The other five states the pipeline would traverse -- Montana, South Dakota, Kansas, Oklahoma and Texas -- have either approved the route or have leaders who have expressed support for it.

The current route of the pipeline through Nebraska is opposed by Republican Governor Dave Heineman, Democrat U.S. Senator Ben Nelson and Republican U.S. Senator Mike Johanns.

More Authority Sought

Heineman said Oct. 24 that he will call the special session to “have a thoughtful and thorough public discussion about alternative solutions that could impact the route of the pipeline in a legal and constitutional manner.”

State Senator Annette Dubas, who has met with TransCanada officials and sought for two months to gain legislative support for a special session, said she has crafted a bill that would give Nebraska’s Public Service Commission authority to approve crude-oil pipelines, which it presently lacks.

A legal analysis completed for the senator yesterday concluded that it could withstand a court challenge, she said in a telephone interview.

“It’s very important that we have a state agency that is able to interact with these kinds of projects on behalf of the citizens in Nebraska,” she said.

‘Impossible’ Move

Alex Pourbaix, president of energy and oil pipelines at TransCanada, told Nebraska lawmakers in an Oct. 18 letter that moving the route at this stage would be “impossible.”

TransCanada offered in the letter to put up a $100 million performance bond that it would make available to the state if it fails to clean up a spill adequately.
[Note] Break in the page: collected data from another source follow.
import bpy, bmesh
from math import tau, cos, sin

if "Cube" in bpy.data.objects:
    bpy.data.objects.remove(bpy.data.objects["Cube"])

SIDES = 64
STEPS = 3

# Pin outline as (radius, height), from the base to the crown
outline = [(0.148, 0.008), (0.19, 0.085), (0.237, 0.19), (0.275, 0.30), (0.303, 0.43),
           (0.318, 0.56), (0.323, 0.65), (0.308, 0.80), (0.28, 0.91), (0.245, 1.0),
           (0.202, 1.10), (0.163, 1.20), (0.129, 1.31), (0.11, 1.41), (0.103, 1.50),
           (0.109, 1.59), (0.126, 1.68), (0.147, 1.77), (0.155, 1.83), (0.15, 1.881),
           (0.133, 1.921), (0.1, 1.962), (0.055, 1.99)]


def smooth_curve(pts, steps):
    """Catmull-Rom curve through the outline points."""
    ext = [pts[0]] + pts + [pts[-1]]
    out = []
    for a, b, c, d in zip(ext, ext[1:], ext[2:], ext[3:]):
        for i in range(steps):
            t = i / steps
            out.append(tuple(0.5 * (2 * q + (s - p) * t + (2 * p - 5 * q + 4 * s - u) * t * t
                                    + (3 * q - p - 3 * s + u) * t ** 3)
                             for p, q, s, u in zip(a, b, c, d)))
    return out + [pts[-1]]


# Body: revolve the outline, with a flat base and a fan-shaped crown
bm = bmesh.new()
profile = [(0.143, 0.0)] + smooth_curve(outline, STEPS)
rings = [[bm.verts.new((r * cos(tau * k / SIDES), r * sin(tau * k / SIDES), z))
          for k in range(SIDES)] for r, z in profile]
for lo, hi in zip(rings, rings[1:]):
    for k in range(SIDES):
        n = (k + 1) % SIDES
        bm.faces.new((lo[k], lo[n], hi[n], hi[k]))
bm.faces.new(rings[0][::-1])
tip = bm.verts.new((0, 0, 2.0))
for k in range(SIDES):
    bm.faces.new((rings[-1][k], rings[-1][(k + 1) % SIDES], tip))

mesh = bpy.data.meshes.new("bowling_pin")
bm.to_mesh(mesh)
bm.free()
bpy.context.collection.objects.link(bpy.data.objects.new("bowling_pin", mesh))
The company also offered to encase a pump station and sections of the pipeline in concrete or other protective materials in Nebraska’s Sand Hills region, an area filled with grass-covered, dune-like sand where the water table is near the surface.

Pourbaix and Robert Jones, TransCanada’s vice president for Keystone, told Dubas, Langemeier and Flood in an Oct. 11 meeting that re-routing the pipeline would lead to a delay of several years due to new environmental studies, according to the Associated Press.

TransCanada fell 1.1 percent to C$43.46 at the Oct. 25 close yesterday in Toronto. The company’s shares have risen 14.4 percent this year.

Votes Needed

For a bill to reach the legislature, it would first have to pass through the eight-member Natural Resources Committee, headed by Langemeier, who said he supports the pipeline yet believes most Nebraskans find its route unacceptable.

The legislature would take up any proposal that emerges from the committee, and 25 of 49 lawmakers would have to approve it for it to pass. If the bill has an emergency clause, meaning it would take effect immediately, it would require 33 votes, Senator Ken Haar, a pipeline opponent, said in an interview.

One impediment to the session may be a lack of focus on a solution, Curt Bromm, who served as the legislature’s speaker from 2002 to 2004, said in a telephone interview.

“From what I’ve read and seen, it doesn’t sound like there has been a clear path that has been agreed-upon,” Bromm said. “There doesn’t seem to be a huge consensus on what to do, or whether it’s too late at this point.”

The complexity of the laws being considered and the emotions of pipeline supporters and opponents make it difficult to know what the session will accomplish, Kermit Brashear, a former speaker for the legislature, said in a telephone interview yesterday.

To predict the outcome, Brashear said, “would take a prophet.”

Before it's here, it's on the Bloomberg Terminal. LEARN MORE